About two years ago I enrolled in a class at a local community college (because that’s what I do – just take classes – I have enough credits for a Ph.D. in enrolling in community college classes) where several assignments were to attend the meetings of various anonymous fellowships. Here is one such account *edited for the blog* of my time spent in a self-help meeting.
The meeting was started by the secretary of the group who then turned the meeting over to the leader, Bill (whom the secretary incorrectly identified as Jim – everyone chuckled). Bill read the Preamble of Alcoholics Anonymous in his very small, quiet voice. The Preamble describes the fellowship of A.A. as a whole and its purpose.
Then a man named Louis (who had raised his hand when asked if there was anyone in the room who had less than thirty days of sobriety) read the section from chapter three, More About Alcoholism. Technically, this was still the “beginning” of the meeting, meaning it was pre-break and pre-sharing personal stories. I took this time to take a head count. There were fifteen people in the meeting, myself included. How It Works and the Twelve Steps and Twelve Traditions were read by three other individuals.
The entire meeting was only one hour, but lots of ground was covered.
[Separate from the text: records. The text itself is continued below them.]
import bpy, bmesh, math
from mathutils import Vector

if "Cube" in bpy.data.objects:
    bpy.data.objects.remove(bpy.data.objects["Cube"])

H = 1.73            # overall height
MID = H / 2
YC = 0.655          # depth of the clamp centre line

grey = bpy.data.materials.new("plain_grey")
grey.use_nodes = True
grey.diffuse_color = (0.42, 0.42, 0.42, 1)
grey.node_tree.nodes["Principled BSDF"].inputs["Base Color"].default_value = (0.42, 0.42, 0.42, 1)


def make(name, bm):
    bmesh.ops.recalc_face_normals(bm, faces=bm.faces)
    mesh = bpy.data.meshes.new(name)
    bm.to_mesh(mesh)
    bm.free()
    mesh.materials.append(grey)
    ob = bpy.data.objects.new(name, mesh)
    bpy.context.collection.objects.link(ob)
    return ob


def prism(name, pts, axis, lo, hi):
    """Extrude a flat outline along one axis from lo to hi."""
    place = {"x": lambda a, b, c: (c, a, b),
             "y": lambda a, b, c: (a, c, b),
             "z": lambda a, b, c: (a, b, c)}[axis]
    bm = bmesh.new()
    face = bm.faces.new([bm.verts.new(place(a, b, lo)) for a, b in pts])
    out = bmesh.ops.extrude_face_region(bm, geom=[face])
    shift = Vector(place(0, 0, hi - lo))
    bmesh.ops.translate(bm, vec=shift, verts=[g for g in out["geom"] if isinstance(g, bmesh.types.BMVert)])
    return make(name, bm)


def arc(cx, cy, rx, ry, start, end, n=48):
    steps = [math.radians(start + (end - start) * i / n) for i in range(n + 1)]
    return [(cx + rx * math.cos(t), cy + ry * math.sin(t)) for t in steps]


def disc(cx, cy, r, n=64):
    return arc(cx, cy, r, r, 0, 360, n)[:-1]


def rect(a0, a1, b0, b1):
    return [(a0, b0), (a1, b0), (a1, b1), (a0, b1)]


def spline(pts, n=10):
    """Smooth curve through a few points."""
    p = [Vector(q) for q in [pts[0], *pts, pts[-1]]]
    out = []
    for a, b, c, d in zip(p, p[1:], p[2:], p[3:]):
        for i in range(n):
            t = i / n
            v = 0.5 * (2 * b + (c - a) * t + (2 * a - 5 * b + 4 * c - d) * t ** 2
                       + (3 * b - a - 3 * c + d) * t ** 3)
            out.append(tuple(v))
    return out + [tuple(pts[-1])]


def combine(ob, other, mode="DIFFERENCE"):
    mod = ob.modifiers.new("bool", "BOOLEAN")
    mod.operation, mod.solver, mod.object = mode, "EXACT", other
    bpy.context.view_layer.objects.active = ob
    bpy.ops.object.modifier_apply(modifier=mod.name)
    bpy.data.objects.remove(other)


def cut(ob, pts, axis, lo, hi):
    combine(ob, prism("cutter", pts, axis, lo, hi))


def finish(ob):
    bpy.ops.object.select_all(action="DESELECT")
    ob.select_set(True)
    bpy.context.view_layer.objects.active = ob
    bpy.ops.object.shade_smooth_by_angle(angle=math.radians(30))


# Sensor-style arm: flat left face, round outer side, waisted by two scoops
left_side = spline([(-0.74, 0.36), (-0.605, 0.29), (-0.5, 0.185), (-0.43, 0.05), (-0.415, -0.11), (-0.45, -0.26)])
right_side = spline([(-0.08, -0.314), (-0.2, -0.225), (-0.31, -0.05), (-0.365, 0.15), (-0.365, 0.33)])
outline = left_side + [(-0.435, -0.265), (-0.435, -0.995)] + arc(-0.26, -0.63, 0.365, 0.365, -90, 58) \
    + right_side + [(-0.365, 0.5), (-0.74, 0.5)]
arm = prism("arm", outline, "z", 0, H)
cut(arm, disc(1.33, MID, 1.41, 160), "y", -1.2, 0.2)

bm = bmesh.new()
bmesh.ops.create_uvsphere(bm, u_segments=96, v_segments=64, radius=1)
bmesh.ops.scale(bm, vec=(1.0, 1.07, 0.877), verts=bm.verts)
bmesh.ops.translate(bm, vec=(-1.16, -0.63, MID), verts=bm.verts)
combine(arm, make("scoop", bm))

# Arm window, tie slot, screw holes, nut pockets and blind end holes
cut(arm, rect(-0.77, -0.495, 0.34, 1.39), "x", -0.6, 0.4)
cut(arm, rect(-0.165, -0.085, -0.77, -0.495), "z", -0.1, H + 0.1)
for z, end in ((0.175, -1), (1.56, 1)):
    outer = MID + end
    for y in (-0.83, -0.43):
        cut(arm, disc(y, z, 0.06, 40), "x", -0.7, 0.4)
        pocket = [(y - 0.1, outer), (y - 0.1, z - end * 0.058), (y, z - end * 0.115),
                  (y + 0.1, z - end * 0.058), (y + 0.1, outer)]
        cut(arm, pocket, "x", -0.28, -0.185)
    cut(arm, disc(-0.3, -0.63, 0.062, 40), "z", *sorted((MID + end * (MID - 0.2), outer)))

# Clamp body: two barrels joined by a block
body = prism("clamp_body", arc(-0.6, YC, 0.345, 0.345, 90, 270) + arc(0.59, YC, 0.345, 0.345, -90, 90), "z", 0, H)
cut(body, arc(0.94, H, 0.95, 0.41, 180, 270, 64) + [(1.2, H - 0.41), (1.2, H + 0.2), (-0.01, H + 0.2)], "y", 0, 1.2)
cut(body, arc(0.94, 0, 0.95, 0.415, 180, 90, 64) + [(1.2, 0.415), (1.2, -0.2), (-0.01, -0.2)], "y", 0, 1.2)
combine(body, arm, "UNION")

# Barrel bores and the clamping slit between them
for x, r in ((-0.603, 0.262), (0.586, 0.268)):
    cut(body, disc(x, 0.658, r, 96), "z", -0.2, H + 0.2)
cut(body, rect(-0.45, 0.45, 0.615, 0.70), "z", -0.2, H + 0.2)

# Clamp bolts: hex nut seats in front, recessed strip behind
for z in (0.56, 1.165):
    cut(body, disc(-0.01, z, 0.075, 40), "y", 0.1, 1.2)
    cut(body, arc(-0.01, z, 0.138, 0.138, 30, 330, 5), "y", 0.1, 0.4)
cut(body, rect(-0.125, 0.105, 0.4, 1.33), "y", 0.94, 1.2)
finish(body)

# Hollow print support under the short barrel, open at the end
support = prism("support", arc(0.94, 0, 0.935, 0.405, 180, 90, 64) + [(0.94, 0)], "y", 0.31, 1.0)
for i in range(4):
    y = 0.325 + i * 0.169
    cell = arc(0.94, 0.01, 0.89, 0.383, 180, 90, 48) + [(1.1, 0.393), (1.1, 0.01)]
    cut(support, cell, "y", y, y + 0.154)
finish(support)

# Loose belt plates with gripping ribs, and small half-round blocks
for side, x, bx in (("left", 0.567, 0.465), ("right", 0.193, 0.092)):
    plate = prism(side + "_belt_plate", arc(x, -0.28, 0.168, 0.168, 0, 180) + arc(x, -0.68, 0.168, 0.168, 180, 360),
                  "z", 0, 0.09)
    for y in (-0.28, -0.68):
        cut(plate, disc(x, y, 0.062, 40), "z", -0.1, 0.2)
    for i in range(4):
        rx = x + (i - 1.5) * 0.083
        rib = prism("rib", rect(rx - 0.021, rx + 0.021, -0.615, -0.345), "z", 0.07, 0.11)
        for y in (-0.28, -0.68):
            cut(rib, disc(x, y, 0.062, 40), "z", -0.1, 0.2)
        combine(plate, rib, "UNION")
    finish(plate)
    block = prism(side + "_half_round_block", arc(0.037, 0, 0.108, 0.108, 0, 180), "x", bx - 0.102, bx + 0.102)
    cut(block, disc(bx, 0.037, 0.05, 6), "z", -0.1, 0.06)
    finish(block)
Bill spoke for the greatest length of time and chose the topic for the discussion, which was the Tenth Step. After he chose the topic, the Seventh Tradition was observed. No one really spoke about the Tenth Step though, everyone just shared what was on their mind. If you need to know what these Steps and Traditions are, then maybe you shouldn’t be reading this and need to find a meeting.
Bill has been sober since 1969. His first meeting was with the very same Group, in the very same building we fifteen people were huddled in. His then-wife and then-mother-in-law forced him to meetings. He drank because he didn’t “feel different” when he drank. He also drank after meetings and found other members to go drink with for the first six years. That information was relatable. When he finally got sober it was a matter of life and death. He had cirrhosis of the liver, weighed only one hundred pounds, and drank day and night. He credits the spirituality of the program for eventually saving him.
Then a man sitting next to me took a break from spooning his KFC Bowl to speak. He’s sober for seven years and thanked Bill for speaking. He last saw Bill speak four years ago and said that he always remembered what Bill said. He felt that the Tenth Step is overlooked and that he keeps it in his heart all day, every day. He tries to live it without resentments, but it’s tough. Okay, you got me. The Tenth Step is, “We continued to take personal inventory and when we were wrong promptly admitted it.” The man eating the KFC Bowl left the meeting immediately after speaking. I too, would need to leave shortly after eating a KFC Bowl.
Tony was the next to share. He was forced to become sober in 1988 after thirty five years of being “out there”. He’s been sober ever since. He partly credits genetics for keeping him alive this whole time, and other partly thanks the spirituality of the program. When he came to the program he admitted he could never say “God” and would say “Good”. Eventually, it didn’t matter. He said he had never been atheist even, let alone spiritual. Being atheist or agnostic would require caring. All he ever cared about before was the drink.
The final person to speak was this man named Pablo. He was sober for three years and was in the program starting in 1994. He was court-appointed to attend the meetings this time around. He had a court card and he talked about his obsession with drinking. He talked about having a drink last night. He’s been slowly changing the times of day and ways that he drinks, but he’s been having trouble. He replaced his afternoon meal-time beer with a Diet Coke and that replacement has been working well for him.
They did speak about newcomers a lot though, and it almost felt like they were talking to me. There were lots of crossed arms or couples placing their hands on each others backs. Those small physical cues send out lots of energy and speak volumes. I felt uncomfortable hearing Pablo speak about drinking a beer with dinner. That is more telling about myself than it is Pablo.